Data provided =>
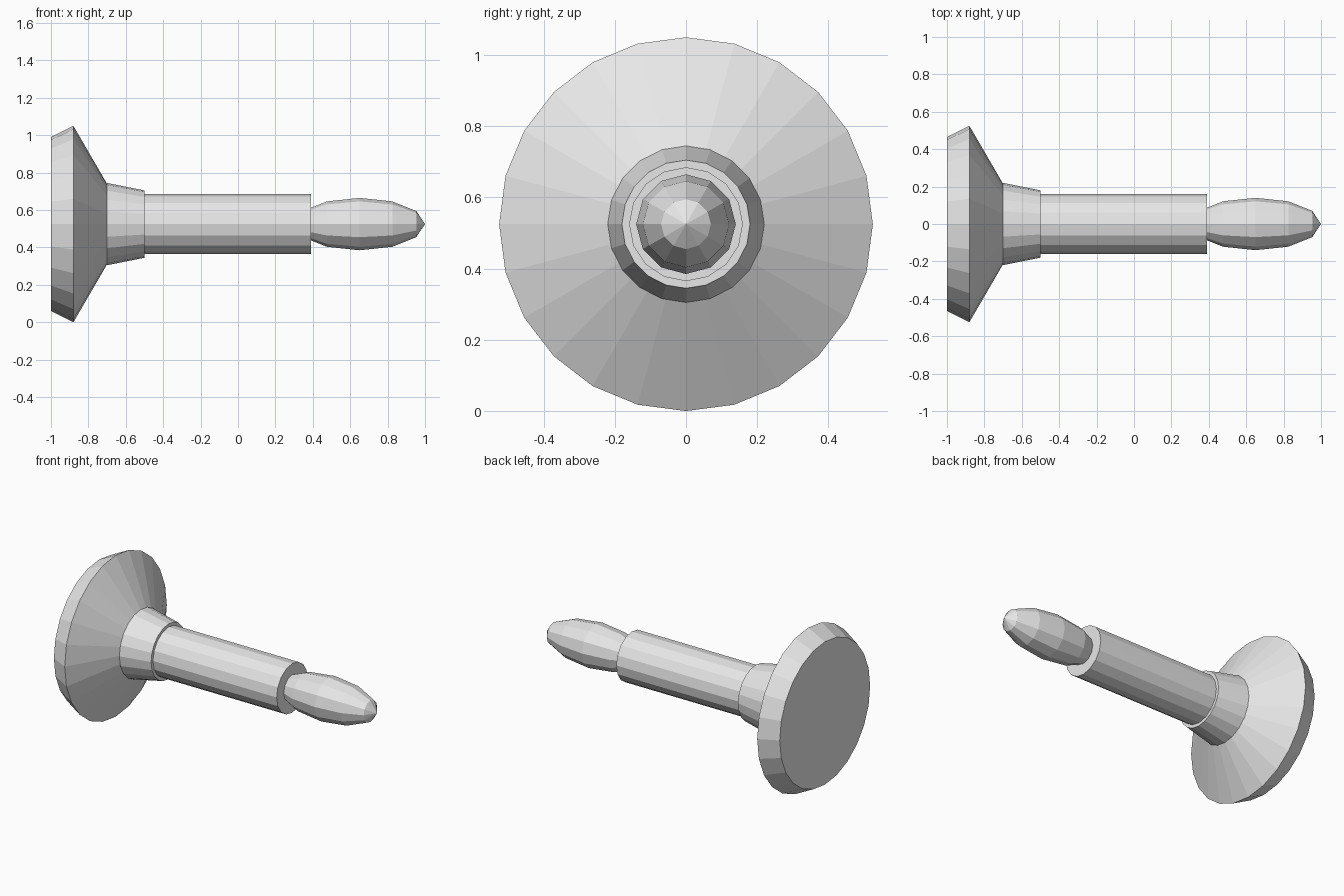
import bpy, bmesh, math

if "Cube" in bpy.data.objects:
    bpy.data.objects.remove(bpy.data.objects["Cube"])

AXIS_Z = 0.525

grey = bpy.data.materials.new("light_grey")
grey.diffuse_color = (0.8, 0.8, 0.8, 1)
grey.use_nodes = True
grey.node_tree.nodes["Principled BSDF"].inputs["Base Color"].default_value = grey.diffuse_color


def lathe(name, profile, sides):
    """Flat-faced solid turned about the x axis from (x, radius) points."""
    bm = bmesh.new()
    rings = []
    for x, r in profile:
        n = sides if r > 0 else 1
        rings.append([bm.verts.new((x, r * math.cos(2 * math.pi * i / sides),
                                    r * math.sin(2 * math.pi * i / sides)))
                      for i in range(n)])
    for a, b in zip(rings, rings[1:]):
        for i in range(sides):
            j = (i + 1) % sides
            if len(a) == 1:
                bm.faces.new((a[0], b[i], b[j]))
            elif len(b) == 1:
                bm.faces.new((a[i], a[j], b[0]))
            else:
                bm.faces.new((a[i], a[j], b[j], b[i]))
    for ring in (rings[0], rings[-1]):
        if len(ring) > 1:
            bm.faces.new(ring)
    bmesh.ops.recalc_face_normals(bm, faces=bm.faces)
    mesh = bpy.data.meshes.new(name)
    bm.to_mesh(mesh)
    bm.free()
    mesh.materials.append(grey)
    obj = bpy.data.objects.new(name, mesh)
    obj.location.z = AXIS_Z
    bpy.context.collection.objects.link(obj)
    return obj


# Wide flared base disc
lathe("base_disc", [(-1, 0.465), (-0.88, 0.525), (-0.70, 0.215)], 24)
# Tapered collar between disc and shaft
lathe("collar", [(-0.70, 0.22), (-0.50, 0.18)], 20)
# Straight shaft
lathe("shaft", [(-0.52, 0.16), (0.39, 0.16)], 16)
# Stretched low-poly bulb at the tip, partly sunk into the shaft
bulb = [(0.65 - 0.35 * math.cos(math.pi * k / 6),
         0.14 * math.sin(math.pi * k / 6) if 0 < k < 6 else 0) for k in range(7)]
lathe("tip_bulb", bulb, 12)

How to complete this task =>
Take every line from the data above that holds "grey" and copy it out.

Response =>
grey = bpy.data.materials.new("light_grey")
grey.diffuse_color = (0.8, 0.8, 0.8, 1)
grey.use_nodes = True
grey.node_tree.nodes["Principled BSDF"].inputs["Base Color"].default_value = grey.diffuse_color
    mesh.materials.append(grey)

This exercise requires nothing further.